Mr Obama, who appeared fired up with a first appearance on the presidential campaign trail in almost four years, mocked the New York billionaire’s reality-TV background, saying that that it was nothing like running for president.

“This is not a reality show - this is reality and being president of the United States means you have to deal with reality,” he said.

“When a crisis hits, you can’t just walk off the set. You can’t fire the scriptwriter. You can’t be reckless. You don’t have the luxury of just saying whatever pops into your head. You’ve actually got to know what you’re talking about. You’ve got to actually do your homework.”

Mr Obama said that he had seen Mrs Clinton’s “up close” and her involvement in making decisions taken in the White House and in her participation in those decisions.

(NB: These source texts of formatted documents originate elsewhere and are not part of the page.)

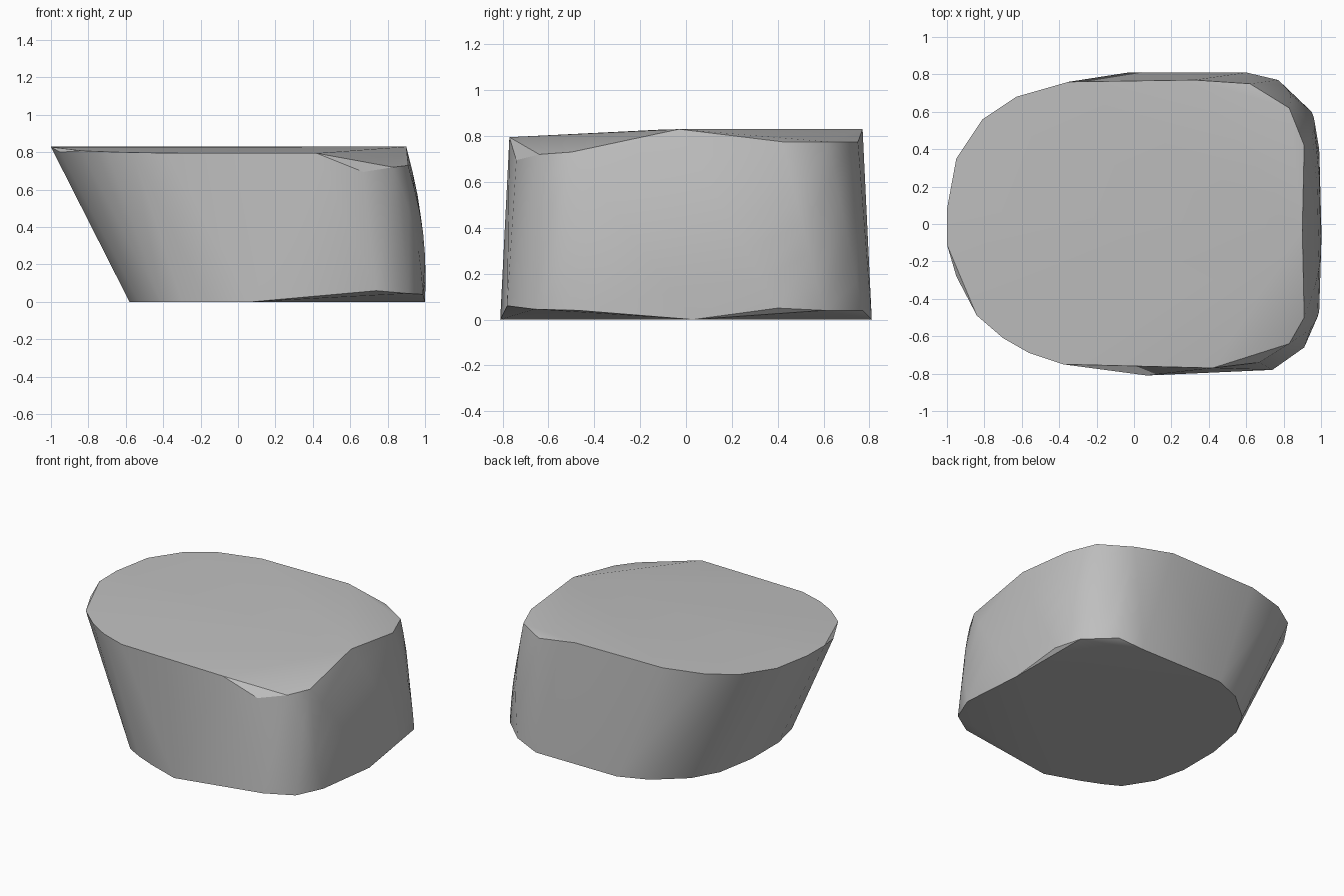
import bpy
import bmesh
import math
from mathutils import Vector

default_cube = bpy.data.objects.get("Cube")
if default_cube:
    bpy.data.objects.remove(default_cube, do_unlink=True)

HEIGHT = 0.83
RINGS = 6

# Matching outlines of the upper and lower rims, running the same way round
top_outline = [
    (-1, .08), (-.95, .35), (-.81, .56), (-.63, .68), (-.35, .76),
    (.32, .77), (.62, .75), (.83, .62), (.91, .42), (.9, -.03),
    (.91, -.5), (.83, -.64), (.67, -.74), (.42, -.77), (-.38, -.75),
    (-.56, -.69), (-.7, -.61), (-.84, -.49), (-.95, -.28), (-1, -.11)]
bottom_outline = [
    (-.58, .1), (-.53, .38), (-.43, .56), (-.23, .73), (-.03, .81),
    (.25, .81), (.6, .81), (.77, .77), (.95, .6), (.99, .4),
    (1, .03), (.99, -.47), (.91, -.66), (.74, -.78), (.07, -.81),
    (-.16, -.73), (-.3, -.67), (-.41, -.61), (-.53, -.42), (-.58, -.2)]

# Worn corners: how far a rim point sits below the top or above the ground
top_wear = {6: .055, 7: .055, 8: .055, 10: .1, 11: .11, 12: .135, 18: .03}
bottom_wear = {7: .04, 8: .04, 9: .05, 11: .04, 12: .045, 13: .06}


def top_height(index, y):
    """The front half of the top slopes gently down towards the front."""
    slope = 0.05 * max(0, -y - 0.07)
    return HEIGHT - top_wear.get(index, slope)


def side_column(index):
    """Points from the lower rim to the upper rim, bulging on the +x side."""
    tx, ty = top_outline[index]
    bx, by = bottom_outline[index]
    upper = Vector((tx, ty, top_height(index, ty)))
    lower = Vector((bx, by, bottom_wear.get(index, 0)))
    for ring in range(RINGS + 1):
        t = ring / RINGS
        point = lower.lerp(upper, t)
        if tx > 0.8:
            point.x += 0.035 * math.sin(math.pi * t)
        yield point


def make_stone(name, material):
    bm = bmesh.new()
    for index in range(len(top_outline)):
        for point in side_column(index):
            bm.verts.new(point)

    # Wrap the columns in one tight skin and drop the points inside it
    hull = bmesh.ops.convex_hull(bm, input=bm.verts[:])
    spare = {v for key in ("geom_interior", "geom_unused") for v in hull[key]
             if isinstance(v, bmesh.types.BMVert)}
    bmesh.ops.delete(bm, geom=list(spare), context='VERTS')
    bmesh.ops.dissolve_limit(bm, angle_limit=math.radians(1),
                             verts=bm.verts[:], edges=bm.edges[:])
    bmesh.ops.recalc_face_normals(bm, faces=bm.faces[:])

    mesh = bpy.data.meshes.new(name)
    bm.to_mesh(mesh)
    bm.free()
    mesh.materials.append(material)
    stone = bpy.data.objects.new(name, mesh)
    bpy.context.collection.objects.link(stone)
    return stone


# Plain grey stone
grey = bpy.data.materials.new("stone_grey")
grey.use_nodes = True
colour = (0.52, 0.52, 0.52, 1)
grey.diffuse_color = colour
grey.node_tree.nodes["Principled BSDF"].inputs["Base Color"].default_value = colour

stone = make_stone("leaning_stone", grey)

# Soft sides with crisp rims
bpy.ops.object.select_all(action='DESELECT')
stone.select_set(True)
bpy.context.view_layer.objects.active = stone
bpy.ops.object.shade_smooth_by_angle(angle=math.radians(30))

“So the bottom line is that I know Hillary can do the job and that’s why I am so proud, North Carolina, to endorse Hillary Clinton as the next president of the United States,” he said.

The president criticised Mr Trump’s campaign slogan to “Make America Great Again,” contradicting him by declaring that “America is really great”.

He pointed to a Pew Research survey last week that found Mr Obama's international rating was higher than for his predecessor, George W Bush, and that 63 per cent of of respondents surveyed across 10 European countries had a positive opinion of the US.

‘We were in a hole before I came into office’

“We were in a hole before I came into office but right now the rest of the world thinks we’re pretty darn great,” he said.

He attributed the country’s improved standing in the world to her work as secretary of state during the first term of his presidency.

Mrs Clinton understood that “a bunch of tough talk doesn’t replace the hard work of diplomacy, a bunch of phony bluster doesn’t keep us safe,” he said.

“And she understands we can’t retreat from a world that needs American leadership.”

Mr Obama concluded his speech saying that he had “run my last campaign” and that he “couldn’t be prouder of the things we’ve done but I’m ready to pass the baton.”

“I know Hillary Clinton is going to take it, and I know she can run that race,” he added.

While Clinton’s supporters were pleased with the FBI’s decision not to bring criminal charges, others were concerned about the effect of its criticism on her handling of sensitive information.

“I’m glad that it’s come to an end. I hope this is it. It has been going on for a long time,” said Ann Miano, an architect from Charlotte, standing at the back of Clinton’s campaign rally.

“It’s unfortunate,” said retiree Robert Eagle of the FBI’s criticisms. “It is like bad advice and bad decision making. I hope it does not hurt her.”

Simon Carswell

Simon Carswell

Simon Carswell is News Editor of The Irish Times